Walking in a Winter Wonderland ...

Take your dog on enrichment walks before guests are due to arrive.  Allow your dog to sniff to his heart's content on these walks, as processing all those smells can be very mentally taxing. Choice can be a large enrichment factor as well, so allow your dog to choose the direction to walk in, too! 

If you're cramped for time, having multiple stuffed food toys prepared and ready to go is an easy way to balance both your dog's boundless energy and your need to socialize with family and friends. Stock up ahead of time on classic Kongs, marrow bones, West Paw zogoflex or toppl, Busy Buddy Twist n' Treat or barnacle toys, to name a few. Check out for recipe ideas of what to fill these toys with! 

SSDT Dog Trainer Leslie Roach's dog Ripley

SSDT Dog Trainer Leslie Roach's dog Ripley

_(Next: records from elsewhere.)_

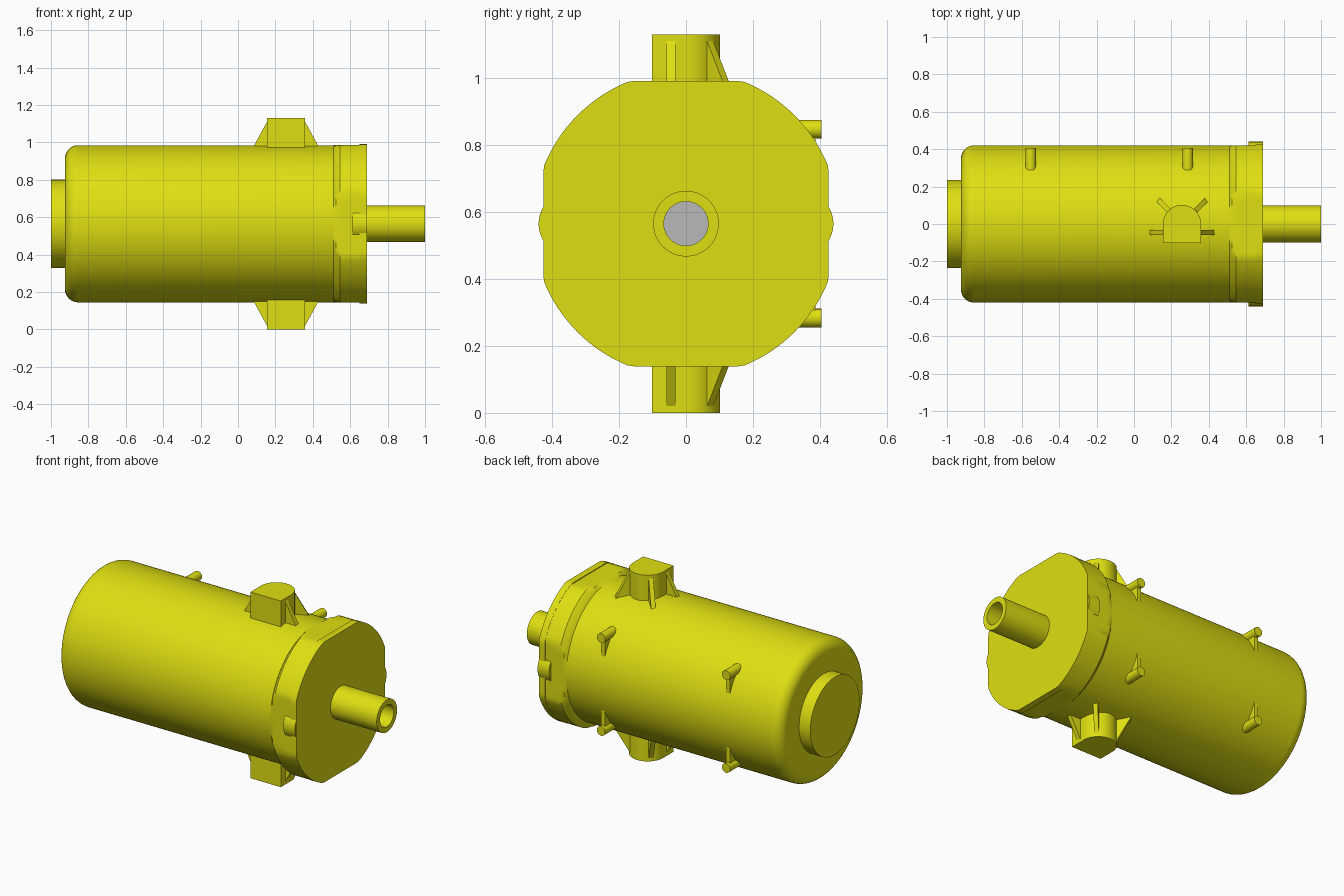
import bpy, bmesh
from math import sin, cos, pi, radians
from mathutils import Vector

if "Cube" in bpy.data.objects:
    bpy.data.objects.remove(bpy.data.objects["Cube"])

AXIS_Z = 0.565   # height of the long axis
BODY_R = 0.42


def material(name, rgb):
    m = bpy.data.materials.new(name)
    m.use_nodes = True
    m.diffuse_color = (*rgb, 1)
    m.node_tree.nodes["Principled BSDF"].inputs["Base Color"].default_value = (*rgb, 1)
    return m


yellow = material("yellow", (0.74, 0.74, 0.006))
grey = material("grey", (0.48, 0.48, 0.48))


def finish(name, bm, mat=yellow, smooth=True):
    """Turn a bmesh built around the long axis into an object."""
    bmesh.ops.recalc_face_normals(bm, faces=bm.faces)
    me = bpy.data.meshes.new(name)
    bm.to_mesh(me)
    bm.free()
    me.materials.append(mat)
    ob = bpy.data.objects.new(name, me)
    ob.location.z = AXIS_Z
    bpy.context.collection.objects.link(ob)
    if smooth:
        bpy.ops.object.select_all(action='DESELECT')
        ob.select_set(True)
        bpy.context.view_layer.objects.active = ob
        bpy.ops.object.shade_smooth_by_angle(angle=radians(30))
    return ob


def lathe(name, profile, flat=9.0, seg=128, mat=yellow):
    """Spin (x, radius) points about x; 'flat' trims the four sides square."""
    bm = bmesh.new()
    trim = lambda v: max(-flat, min(flat, v))
    rings = []
    for x, r in profile:
        rings.append([bm.verts.new((x, trim(r * cos(2 * pi * i / seg)),
                                    trim(r * sin(2 * pi * i / seg)))) for i in range(seg)])
    for a, b in zip(rings, rings[1:]):
        for i in range(seg):
            j = (i + 1) % seg
            bm.faces.new((a[i], a[j], b[j], b[i]))
    bm.faces.new(rings[0])
    bm.faces.new(rings[-1])
    return finish(name, bm, mat)


def prism(name, points, sweep, smooth=False):
    """Extrude a flat outline along a vector."""
    bm = bmesh.new()
    face = bm.faces.new([bm.verts.new(p) for p in points])
    out = bmesh.ops.extrude_face_region(bm, geom=[face], use_keep_orig=True)
    verts = [g for g in out["geom"] if isinstance(g, bmesh.types.BMVert)]
    bmesh.ops.translate(bm, verts=verts, vec=Vector(sweep))
    return finish(name, bm, smooth=smooth)


# Main housing with a rounded rear shoulder
fillet = 0.07
shoulder = [(-0.855 - fillet * cos(t * pi / 16), BODY_R - fillet + fillet * sin(t * pi / 16))
            for t in range(9)]
lathe("housing", shoulder + [(0.6, BODY_R)])

# Flange: flared collar trimmed square, then the end plate
lathe("flange_collar", [(0.51, 0.42), (0.525, 0.44), (0.545, 0.457), (0.65, 0.457)], flat=0.421)
lathe("flange_plate", [(0.65, 0.458), (0.69, 0.458)], flat=0.426)

# Rear boss, hollow shaft and its bore floor
lathe("rear_boss", [(-1.0, 0.236), (-0.9, 0.236)])
lathe("shaft_tube", [(0.68, 0.098), (1.0, 0.098), (1.0, 0.066), (0.691, 0.066)], seg=64)
lathe("bore_floor", [(0.69, 0.066), (0.695, 0.066)], seg=64, mat=grey)

# Rounded bumps on the flange sides
for side, label in ((1, "back"), (-1, "front")):
    arc = [(0.612, side * (0.343 + 0.097 * cos(radians(a))), 0.097 * sin(radians(a)))
           for a in range(-42, 43, 6)]
    prism(label + "_bump", arc, (0.0775, 0, 0), smooth=True)

# Mounting lugs, top and bottom, with four ribs each
LUG_X, LUG_R = 0.257, 0.102
for up, label in ((1, "top"), (-1, "bottom")):
    outline = [(LUG_X - LUG_R, -LUG_R), (LUG_X + LUG_R, -LUG_R)]
    outline += [(LUG_X + LUG_R * cos(pi * i / 24), LUG_R * sin(pi * i / 24)) for i in range(25)]
    prism(label + "_lug", [(x, y, up * 0.36) for x, y in outline],
          (0, 0, up * 0.205), smooth=True)
    for n, (angle, y0) in enumerate(((0, -0.045), (45, 0), (135, 0), (180, -0.045))):
        d = Vector((cos(radians(angle)), sin(radians(angle)), 0))
        across = Vector((-d.y, d.x, 0)) * 0.026
        start = Vector((LUG_X, y0, 0)) - across / 2
        shape = [(0.06, 0.545), (0.102, 0.545), (0.195, 0.375), (0.06, 0.375)]
        prism(f"{label}_rib_{n + 1}",
              [start + d * r + Vector((0, 0, up * h)) for r, h in shape], across)

# Four pins on the back, each with a triangular gusset
for x in (-0.553, 0.287):
    for up, label in ((1, "upper"), (-1, "lower")):
        circle = [(x + 0.028 * cos(pi * i / 12), 0.29, up * 0.282 + 0.028 * sin(pi * i / 12))
                  for i in range(24)]
        prism(label + "_pin", circle, (0, 0.115, 0), smooth=True)
        shape = [(0.29, 0.28), (0.386, 0.28), (0.386, 0.16), (0.34, 0.2)]
        prism(label + "_gusset", [(x - 0.013, y, up * h) for y, h in shape], (0.026, 0, 0))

There'll be parties for hosting ... 

Remind your dog what they should be doing when guests arrive. If your dog knows sit (or down) and stay, ask your dog to do that while guests enter your apartment. Remind your dog to sit when greeting guests, and reward your dog for compliance. You can have small dishes of treats in dog proof places so that your guests can ask your dog to perform basic commands as well. If your dog does not have a reliable sit, down, or stay, rely on management to prevent jumping or inappropriate behavior. Busy holiday gatherings are not the time to try to train your dog - instead have your dog crated in a quiet room with a high value kong, or have your dog on leash. 

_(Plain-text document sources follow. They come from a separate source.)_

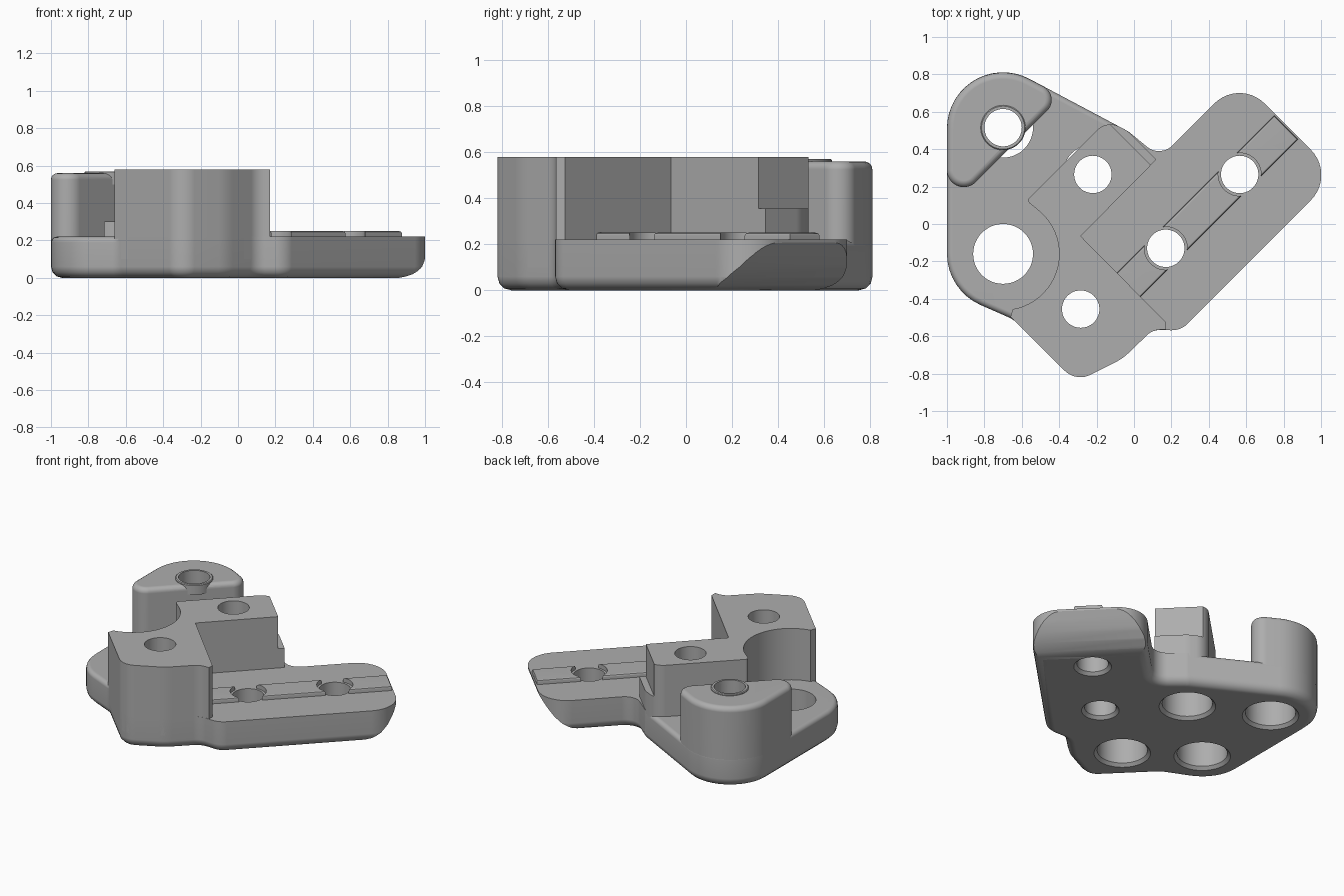
import bpy, bmesh, math
from mathutils import Vector, Matrix

if "Cube" in bpy.data.objects:
    bpy.data.objects.remove(bpy.data.objects["Cube"])

grey = bpy.data.materials.new("plain_grey")
grey.use_nodes = True
grey.diffuse_color = (0.42, 0.42, 0.42, 1)
grey.node_tree.nodes["Principled BSDF"].inputs["Base Color"].default_value = (0.42, 0.42, 0.42, 1)

DIAGONAL = Matrix.Rotation(math.radians(45), 4, 'Z')


def rounded(corners):
    """Turn (x, y, radius) corners into an outline with filleted corners."""
    out = []
    for i, (x, y, r) in enumerate(corners):
        p = Vector((x, y))
        if r == 0:
            out.append(p)
            continue
        a = (Vector(corners[i - 1][:2]) - p).normalized()
        b = (Vector(corners[(i + 1) % len(corners)][:2]) - p).normalized()
        half = a.angle(b) / 2
        centre = p + (a + b).normalized() * (r / math.sin(half))
        start = p + a * (r / math.tan(half)) - centre
        turn = start.angle_signed(p + b * (r / math.tan(half)) - centre)
        steps = max(3, round(abs(turn) / 0.14))
        for k in range(steps + 1):
            out.append(centre + Matrix.Rotation(-turn * k / steps, 2) @ start)
    return out


def finish(name, bm, matrix=None):
    bmesh.ops.recalc_face_normals(bm, faces=bm.faces)
    if matrix:
        bmesh.ops.transform(bm, matrix=matrix, verts=bm.verts)
    mesh = bpy.data.meshes.new(name)
    bm.to_mesh(mesh)
    bm.free()
    mesh.materials.append(grey)
    ob = bpy.data.objects.new(name, mesh)
    bpy.context.collection.objects.link(ob)
    return ob


def round_edges(bm, z, size, segments, rule=lambda m: True):
    def chosen(e):
        m = (e.verts[0].co + e.verts[1].co) / 2
        return all(abs(v.co.z - z) < 1e-4 for v in e.verts) and rule(m)
    bmesh.ops.bevel(bm, geom=[e for e in bm.edges if chosen(e)], offset=size,
                    segments=segments, profile=0.5, affect='EDGES')


def prism(outline, z0, z1):
    bm = bmesh.new()
    face = bm.faces.new([bm.verts.new((p[0], p[1], z0)) for p in outline])
    top = bmesh.ops.extrude_face_region(bm, geom=[face])["geom"]
    bmesh.ops.translate(bm, vec=(0, 0, z1 - z0),
                        verts=[v for v in top if isinstance(v, bmesh.types.BMVert)])
    bmesh.ops.recalc_face_normals(bm, faces=bm.faces)
    return bm


def lathe(name, x, y, profile, sides=48):
    """Closed turned solid from (radius, z) steps."""
    bm = bmesh.new()
    rings = [[bm.verts.new((x + r * math.cos(math.tau * k / sides),
                            y + r * math.sin(math.tau * k / sides), z))
              for k in range(sides)] for r, z in profile]
    for lo, hi in zip(rings, rings[1:]):
        for k in range(sides):
            n = (k + 1) % sides
            bm.faces.new((lo[k], lo[n], hi[n], hi[k]))
    bm.faces.new(rings[0])
    bm.faces.new(rings[-1])
    return finish(name, bm)


def box(name, x0, x1, y0, y1, z0, z1):
    return finish(name, prism([(x0, y0), (x1, y0), (x1, y1), (x0, y1)], z0, z1), DIAGONAL)


def cut(ob, cutters):
    bpy.context.view_layer.objects.active = ob
    for c in cutters:
        mod = ob.modifiers.new("cut", 'BOOLEAN')
        mod.operation = 'DIFFERENCE'
        mod.solver = 'EXACT'
        mod.object = c
        bpy.ops.object.modifier_apply(modifier=mod.name)


# Corners shared by the plate and the block above it
back_shoulder = (-0.03, 0.495, 0.15)
front_edge = [(0.10, -0.565, 0.1), (-0.06, -0.72, 0.3), (-0.31, -0.845, 0.12)]
lobe = Vector((-0.70, -0.16))

# Base plate with rounded lower rim
bm = prism(rounded([(-1, 1.01, 0.3), back_shoulder, (0.14, 0.355, 0.1),
                    (0.564, 0.779, 0.19), (1.08, 0.262, 0.19), (0.25, -0.57, 0.12)]
                   + front_edge + [(-0.645, -0.51, 0.15), (-1, -0.354, 0.3)]), 0, 0.22)
round_edges(bm, 0, 0.06, 3)
round_edges(bm, 0.22, 0.03, 3, lambda m: m.x < -0.64 or (m.y > 0.5 and m.x < -0.2))
base = finish("base_plate", bm)

# Tall block, hollowed around the lobe
hollow = [(lobe.x + 0.3 * math.cos(math.radians(a)), lobe.y + 0.3 * math.sin(math.radians(a)), 0)
          for a in range(-80, 58, 6)]
block = finish("tall_block", prism(rounded(
    [(-0.575, 0.125, 0.02), (-0.145, 0.555, 0.1), back_shoulder, (0.12, 0.345, 0),
     (-0.285, -0.065, 0), (0.17, -0.525, 0), (0.17, -0.565, 0)]
    + front_edge + [(-0.66, -0.495, 0)] + hollow), 0.1, 0.58))

# Rounded post and the collar on its top
bm = prism(rounded([(-1, 1.01, 0.3), (-0.387, 0.683, 0.08), (-1, 0.07, 0.09)]), 0.1, 0.56)
round_edges(bm, 0.56, 0.035, 4)
post = finish("rounded_post", bm)
collar = lathe("post_collar", -0.70, 0.515, [(0.12, 0.5), (0.12, 0.565), (0.115, 0.57)])

# Raised rib along the arm, in diagonal coordinates
bm = prism([(-0.26, -0.30), (0.94, -0.30), (0.94, -0.12), (-0.26, -0.12)], 0.2, 0.25)
round_edges(bm, 0.25, 0.012, 2)
rib = finish("arm_rib", bm, DIAGONAL)

# Hole cutters
arm_holes = [(0.17, -0.13), (0.565, 0.265)]
stepped = [(-0.22, 0.265), (-0.285, -0.455), (-0.70, 0.515)]
holes = [lathe("hole_cutter", x, y, [(0.14, -0.02), (0.10, 0.02), (0.10, 0.8)])
         for x, y in arm_holes]
holes += [lathe("hole_cutter", x, y, [(0.20, -0.02), (0.16, 0.02), (0.16, 0.3),
                                      (0.10, 0.3), (0.10, 0.8)]) for x, y in stepped]
holes.append(lathe("hole_cutter", lobe.x, lobe.y, [(0.20, -0.02), (0.16, 0.02), (0.16, 0.8)]))

# Rib gaps around the arm holes
gaps = []
for x, y in arm_holes:
    d = (x + y) / math.sqrt(2)
    gaps.append(box("gap_cutter", d - 0.067, d + 0.067, -0.4, 0, 0.15, 0.4))
    gaps.append(lathe("gap_cutter", x, y, [(0.115, 0.15), (0.115, 0.4)]))

# Low step at the back of the block
step = box("step_cutter", 0.287, 0.8, -0.5, 0.9, 0.355, 0.8)

# Curved underside at the arm end, swept across the arm
sweep = prism([(0.70, 0), (0.76, 0.02), (0.82, 0.055), (0.87, 0.10), (0.91, 0.15),
               (0.955, 0.215), (1.3, 0.215), (1.3, -0.1), (0.70, -0.1)], -1, 1)
underside = finish("underside_cutter", sweep, DIAGONAL @ Matrix.Rotation(math.pi / 2, 4, 'X'))

cut(base, [underside] + holes)
cut(block, [step] + holes[2:4])
cut(post, [holes[4]])
cut(collar, [holes[4]])
cut(rib, gaps)

for c in holes + gaps + [step, underside]:
    bpy.data.objects.remove(c)

# Smooth curved walls, crisp edges
for ob in (base, block, post, collar, rib):
    bpy.ops.object.select_all(action='DESELECT')
    ob.select_set(True)
    bpy.context.view_layer.objects.active = ob
    bpy.ops.object.shade_smooth_by_angle(angle=math.radians(32))
    normals = ob.modifiers.new("weighted_normals", 'WEIGHTED_NORMAL')
    normals.keep_sharp = True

Chestnuts roasting on an open fire ...

While Chestnuts are not toxic to dogs, poinsettias and mistletoe can be. Be sure to keep all decorations out of reach. Remember too that chocolate, grapes, raisins, and onions are toxic to dogs. Gifts that contain food should be left on tables out of reach of nosy dogs. Avoid feeding your dog table scraps as these foods can be too fatty and rich for your dog to digest safely. Have the ASPCA poison control phone number (888-426-4435) in plain sight in case anything goes wrong! 

There's No Place like Home for the Holidays ...

Travel can be very stressful for dogs and humans. If your dog is an anxious traveler, discuss with your veterinarian the potential for using an anti anxiety supplement or medication. Update your pet's identification tags and microchip with the correct information and make sure that your dog is up to date on all vaccinations. If you're traveling by plane, check your airline's website to familiarize yourself with their specific requirements. Tire your dog out before travel with physical and mental exercise. 

If your dog is meeting extended canine family for the first time, meet on neutral territory and take the dogs for a walk. If one or more dogs are un-socialized or not friendly, management via crating and rotating may be the easiest and least stressful option. 


Happy Holidays from the SSDT Team !!